## What you are asked to do
Below are entries to reproduce exactly, apart from their pictures.

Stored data
□ □ □ □ □
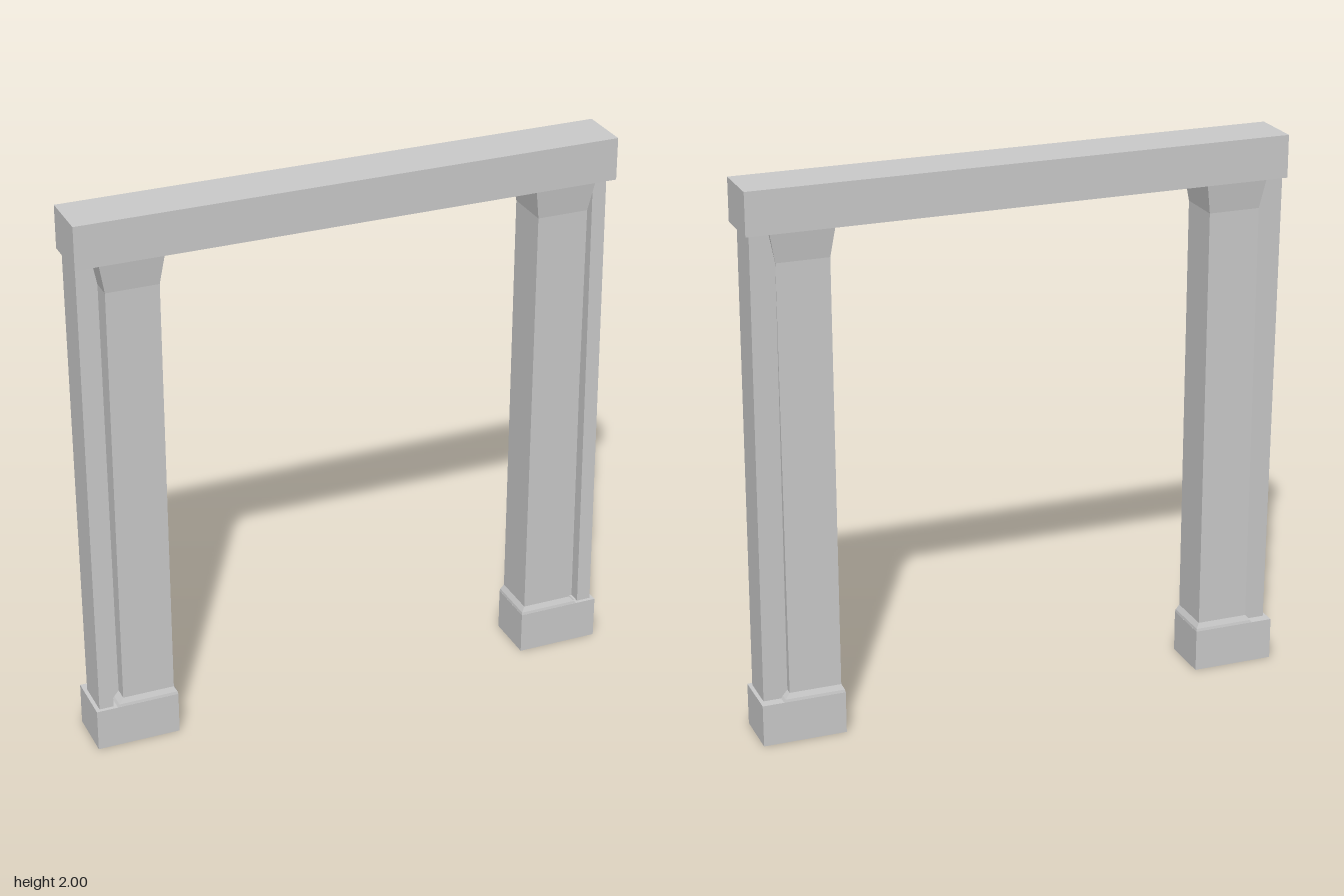
import * as THREE from 'three';

const material = new THREE.MeshStandardMaterial({ color: 0xcccccc, flatShading: true });

function box(name, x0, x1, y0, y1, z0, z1) {
  const mesh = new THREE.Mesh(new THREE.BoxGeometry(x1 - x0, y1 - y0, z1 - z0), material);
  mesh.position.set((x0 + x1) / 2, (y0 + y1) / 2, (z0 + z1) / 2);
  mesh.name = name;
  return mesh;
}

// Closed solid through rectangles [y, x0, x1, halfDepth], listed bottom to top
function loftRects(name, sections) {
  const pos = [], index = [];
  for (const [y, x0, x1, d] of sections) pos.push(x0, y, d, x1, y, d, x1, y, -d, x0, y, -d);
  for (let i = 0; i < sections.length - 1; i++) {
    for (let j = 0; j < 4; j++) {
      const a = i * 4 + j, b = i * 4 + (j + 1) % 4;
      index.push(a, b, b + 4, a, b + 4, a + 4);
    }
  }
  const t = (sections.length - 1) * 4;
  index.push(0, 2, 1, 0, 3, 2, t, t + 1, t + 2, t, t + 2, t + 3);
  const geo = new THREE.BufferGeometry();
  geo.setAttribute('position', new THREE.Float32BufferAttribute(pos, 3));
  geo.setIndex(index);
  const flat = geo.toNonIndexed();
  flat.computeVertexNormals();
  const mesh = new THREE.Mesh(flat, material);
  mesh.name = name;
  return mesh;
}

// Outer strip with a groove along its front, leaning back towards the top
function outerStrip(side) {
  const y0 = 0.15, y1 = 1.85, front = 0.081, back = -0.058, lean = -0.028;
  const outline = [[0.86, back], [0.963, back], [0.963, front], [0.911, front],
    [0.911, front - 0.045], [0.86, front - 0.045]];
  const shape = new THREE.Shape(outline.map(([x, z]) => new THREE.Vector2(side * x, -z)));
  const geo = new THREE.ExtrudeGeometry(shape, { depth: y1 - y0, bevelEnabled: false });
  geo.rotateX(-Math.PI / 2);
  const p = geo.attributes.position;
  for (let i = 0; i < p.count; i++) p.setZ(i, p.getZ(i) + lean * p.getY(i) / (y1 - y0));
  geo.translate(0, y0, 0);
  geo.computeVertexNormals();
  const mesh = new THREE.Mesh(geo, material);
  mesh.name = 'outerStrip';
  return mesh;
}

function createPost(side) {
  const post = new THREE.Group();
  post.name = side > 0 ? 'leftPost' : 'rightPost';
  const span = (a, b) => (side > 0 ? [a, b] : [-b, -a]);
  // Foot block
  post.add(box('foot', ...span(0.675, 0.977), 0, 0.155, -0.095, 0.095));
  // Main shaft, flared into the foot and the lintel
  post.add(loftRects('shaft', [
    [0.154, ...span(0.675, 0.9), 0.095],
    [0.165, ...span(0.677, 0.893), 0.093],
    [0.185, ...span(0.688, 0.876), 0.086],
    [1.745, ...span(0.688, 0.876), 0.086],
    [1.848, ...span(0.672, 0.896), 0.098],
  ]));
  post.add(outerStrip(side));
  return post;
}

export function createModel() {
  const frame = new THREE.Group();
  frame.name = 'doorFrame';
  frame.add(box('lintel', -0.977, 0.977, 1.847, 2, -0.098, 0.098));
  for (const side of [1, -1]) frame.add(createPost(side));
  return frame;
}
□ □ □ □ □
## Answer to this problem
import * as THREE from 'three';

const material = new THREE.MeshStandardMaterial({ color: 0xcccccc, flatShading: true });

function box(name, x0, x1, y0, y1, z0, z1) {
  const mesh = new THREE.Mesh(new THREE.BoxGeometry(x1 - x0, y1 - y0, z1 - z0), material);
  mesh.position.set((x0 + x1) / 2, (y0 + y1) / 2, (z0 + z1) / 2);
  mesh.name = name;
  return mesh;
}

// Closed solid through rectangles [y, x0, x1, halfDepth], listed bottom to top
function loftRects(name, sections) {
  const pos = [], index = [];
  for (const [y, x0, x1, d] of sections) pos.push(x0, y, d, x1, y, d, x1, y, -d, x0, y, -d);
  for (let i = 0; i < sections.length - 1; i++) {
    for (let j = 0; j < 4; j++) {
      const a = i * 4 + j, b = i * 4 + (j + 1) % 4;
      index.push(a, b, b + 4, a, b + 4, a + 4);
    }
  }
  const t = (sections.length - 1) * 4;
  index.push(0, 2, 1, 0, 3, 2, t, t + 1, t + 2, t, t + 2, t + 3);
  const geo = new THREE.BufferGeometry();
  geo.setAttribute('position', new THREE.Float32BufferAttribute(pos, 3));
  geo.setIndex(index);
  const flat = geo.toNonIndexed();
  flat.computeVertexNormals();
  const mesh = new THREE.Mesh(flat, material);
  mesh.name = name;
  return mesh;
}

// Outer strip with a groove along its front, leaning back towards the top
function outerStrip(side) {
  const y0 = 0.15, y1 = 1.85, front = 0.081, back = -0.058, lean = -0.028;
  const outline = [[0.86, back], [0.963, back], [0.963, front], [0.911, front],
    [0.911, front - 0.045], [0.86, front - 0.045]];
  const shape = new THREE.Shape(outline.map(([x, z]) => new THREE.Vector2(side * x, -z)));
  const geo = new THREE.ExtrudeGeometry(shape, { depth: y1 - y0, bevelEnabled: false });
  geo.rotateX(-Math.PI / 2);
  const p = geo.attributes.position;
  for (let i = 0; i < p.count; i++) p.setZ(i, p.getZ(i) + lean * p.getY(i) / (y1 - y0));
  geo.translate(0, y0, 0);
  geo.computeVertexNormals();
  const mesh = new THREE.Mesh(geo, material);
  mesh.name = 'outerStrip';
  return mesh;
}

function createPost(side) {
  const post = new THREE.Group();
  post.name = side > 0 ? 'leftPost' : 'rightPost';
  const span = (a, b) => (side > 0 ? [a, b] : [-b, -a]);
  // Foot block
  post.add(box('foot', ...span(0.675, 0.977), 0, 0.155, -0.095, 0.095));
  // Main shaft, flared into the foot and the lintel
  post.add(loftRects('shaft', [
    [0.154, ...span(0.675, 0.9), 0.095],
    [0.165, ...span(0.677, 0.893), 0.093],
    [0.185, ...span(0.688, 0.876), 0.086],
    [1.745, ...span(0.688, 0.876), 0.086],
    [1.848, ...span(0.672, 0.896), 0.098],
  ]));
  post.add(outerStrip(side));
  return post;
}

export function createModel() {
  const frame = new THREE.Group();
  frame.name = 'doorFrame';
  frame.add(box('lintel', -0.977, 0.977, 1.847, 2, -0.098, 0.098));
  for (const side of [1, -1]) frame.add(createPost(side));
  return frame;
}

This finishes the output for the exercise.